Objective: To evaluate the morphological changes that take place in the subchondral bone and calcified cartilage zone in the experimental anterior cruciate ligament (ACL) dog model of osteoarthritis (OA) and analyze concomitant changes in the level of MMP-13 and cathepsin K, as well as examine the therapeutic effects of licofelone, a lipoxygenase (LO)/cyclooxygenase (COX) inhibitor, on these morphological and biochemical changes.
Methods: Experimental group 1 underwent sectioning of the ACL of the right knee with no active treatment (placebo group). Experimental groups 2 and 3 underwent sectioning of the ACL of the right knee and were administered therapeutic concentrations of licofelone (2.5 or 5.0 mg/kg/day p.o., respectively) for 8 weeks, beginning the day following surgery. Group 4 consisted of untreated dogs used as normal control. Specimens of subchondral bone including the calcified cartilage were selected from lesional and non-lesional areas of OA tibial plateaus. Specimens were processed for static morphometric analysis and immunohistochemical analysis for MMP-13 and cathepsin K.
Results: As indicated by a reduction in bone surface and trabecular thickness, a significant loss of subchondral bone occurred in OA dogs. These changes were associated with an increased level of MMP-13 synthesis by bone cells and an increase in the osteoclast population that stained strongly positive for cathepsin K and MMP-13. Changes were much more pronounced in the specimens taken from the lesional areas. Treatment with licofelone decreased, in a dose-dependent manner, the OA bone morphological changes at the same time it reduced the level of MMP-13 in bone cells and the number of cathepsin K and MMP-13 positive osteoclasts.
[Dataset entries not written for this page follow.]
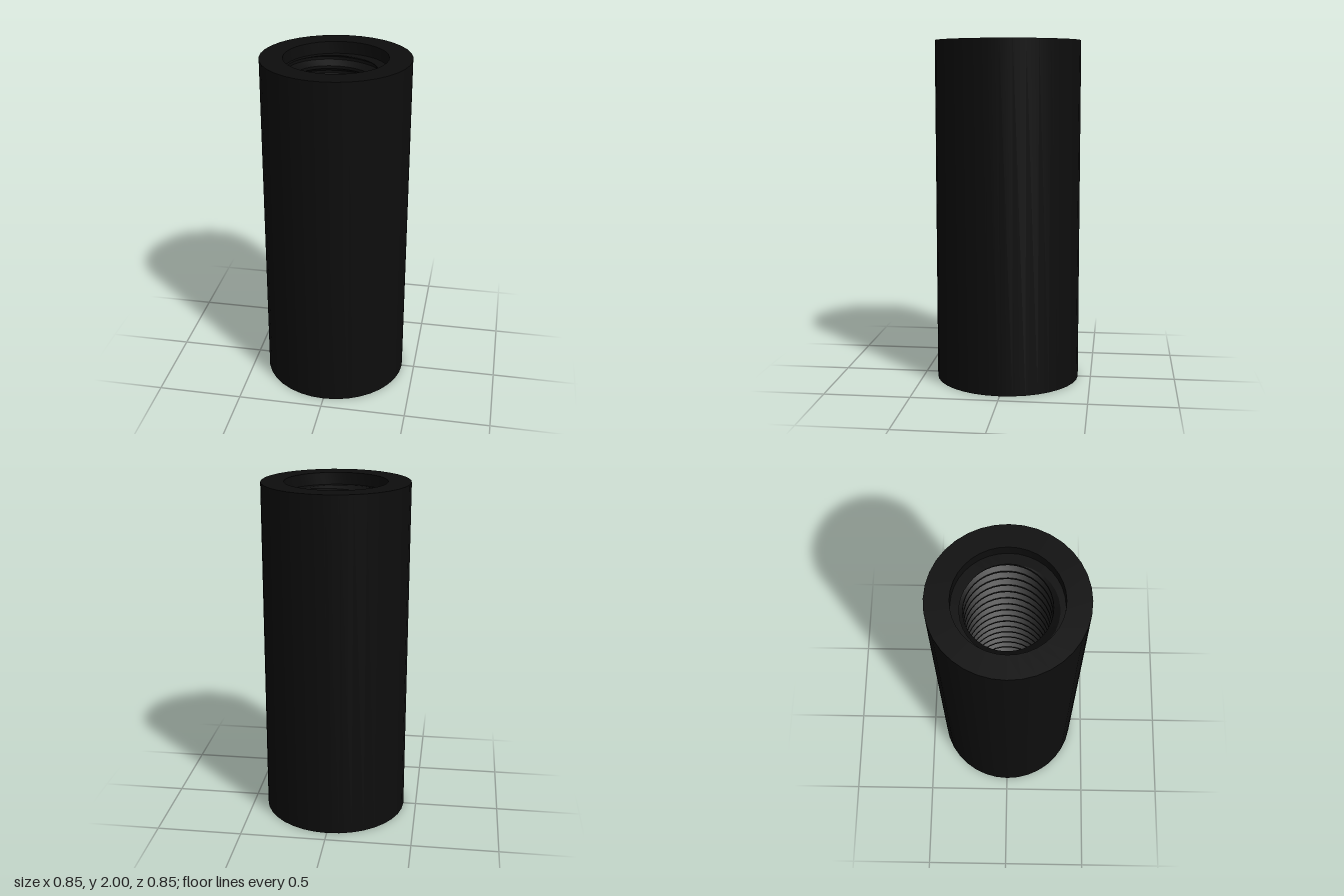
import * as THREE from 'three';
import { toCreasedNormals } from 'three/addons/utils/BufferGeometryUtils.js';

const SIDES = 36;
const HEIGHT = 2, OUTER = 0.424;
const RECESS = 0.293, DEPTH = 0.07;           // plain recess at both ends
const CREST = 0.232, ROOT = 0.277, PITCH = 0.083;
const LOW = DEPTH, HIGH = HEIGHT - DEPTH;
const BREAKS = [0, 0.2, 0.5, 0.7];            // crest start/end, root start/end

// Trapezoidal thread radius at a height and angle
function threadRadius(y, angle) {
  const turns = (y - LOW) / PITCH - angle / (2 * Math.PI);
  const t = turns - Math.floor(turns + 1e-6);
  if (t <= BREAKS[1]) return CREST;
  if (t <= BREAKS[2]) return THREE.MathUtils.mapLinear(t, BREAKS[1], BREAKS[2], CREST, ROOT);
  if (t <= BREAKS[3]) return ROOT;
  return THREE.MathUtils.mapLinear(t, BREAKS[3], 1, ROOT, CREST);
}

// Right-handed internal thread: a lathe whose rows climb one pitch per turn
function threadGeometry() {
  const rows = [];
  const turns = Math.ceil((HIGH - LOW) / PITCH);
  for (let k = turns; k >= -1; k--)
    for (let b = 3; b >= 0; b--) rows.push(LOW + (k + BREAKS[b]) * PITCH);
  // Outer edges of the two ledges where the thread meets the recesses
  const points = [HIGH, ...rows, LOW].map((y) => new THREE.Vector2(RECESS, y));
  const geometry = new THREE.LatheGeometry(points, SIDES);
  const pos = geometry.attributes.position;
  const n = points.length;
  for (let i = 0; i < pos.count; i++) {
    const row = i % n;
    if (row === 0 || row === n - 1) continue;
    const angle = (Math.floor(i / n) / SIDES) * 2 * Math.PI;
    const climbed = pos.getY(i) + (PITCH * angle) / (2 * Math.PI);
    const y = THREE.MathUtils.clamp(climbed, LOW, HIGH);
    const r = threadRadius(y, angle);
    pos.setXYZ(i, r * Math.sin(angle), y, r * Math.cos(angle));
  }
  return toCreasedNormals(geometry, 0.4);
}

function turned(points) {
  const profile = points.map(([r, y]) => new THREE.Vector2(r, y));
  return toCreasedNormals(new THREE.LatheGeometry(profile, SIDES), 0.6);
}

export function createModel() {
  const group = new THREE.Group();
  group.name = 'threadedSleeve';
  const material = new THREE.MeshStandardMaterial({ color: 0x0d0d0d, side: THREE.DoubleSide });
  const add = (name, geometry) => {
    const mesh = new THREE.Mesh(geometry, material);
    mesh.name = name;
    group.add(mesh);
  };

  // Outer wall with both end faces
  add('outerSleeve', turned([[RECESS, 0], [OUTER, 0], [OUTER, HEIGHT], [RECESS, HEIGHT]]));
  // Smooth recess walls at each end of the bore
  add('topRecess', turned([[RECESS, HEIGHT], [RECESS, HIGH]]));
  add('bottomRecess', turned([[RECESS, LOW], [RECESS, 0]]));
  // Threaded bore with its end ledges
  add('innerThread', threadGeometry());
  return group;
}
Conclusions: Increased bone loss and bone resorption is associated with the development of OA cartilage lesions. Licofelone treatment was found to prevent the morphological and biochemical changes seen in early experimental OA effectively. These findings may help explain the mechanisms by which this drug could exert its possible effect on the development of OA.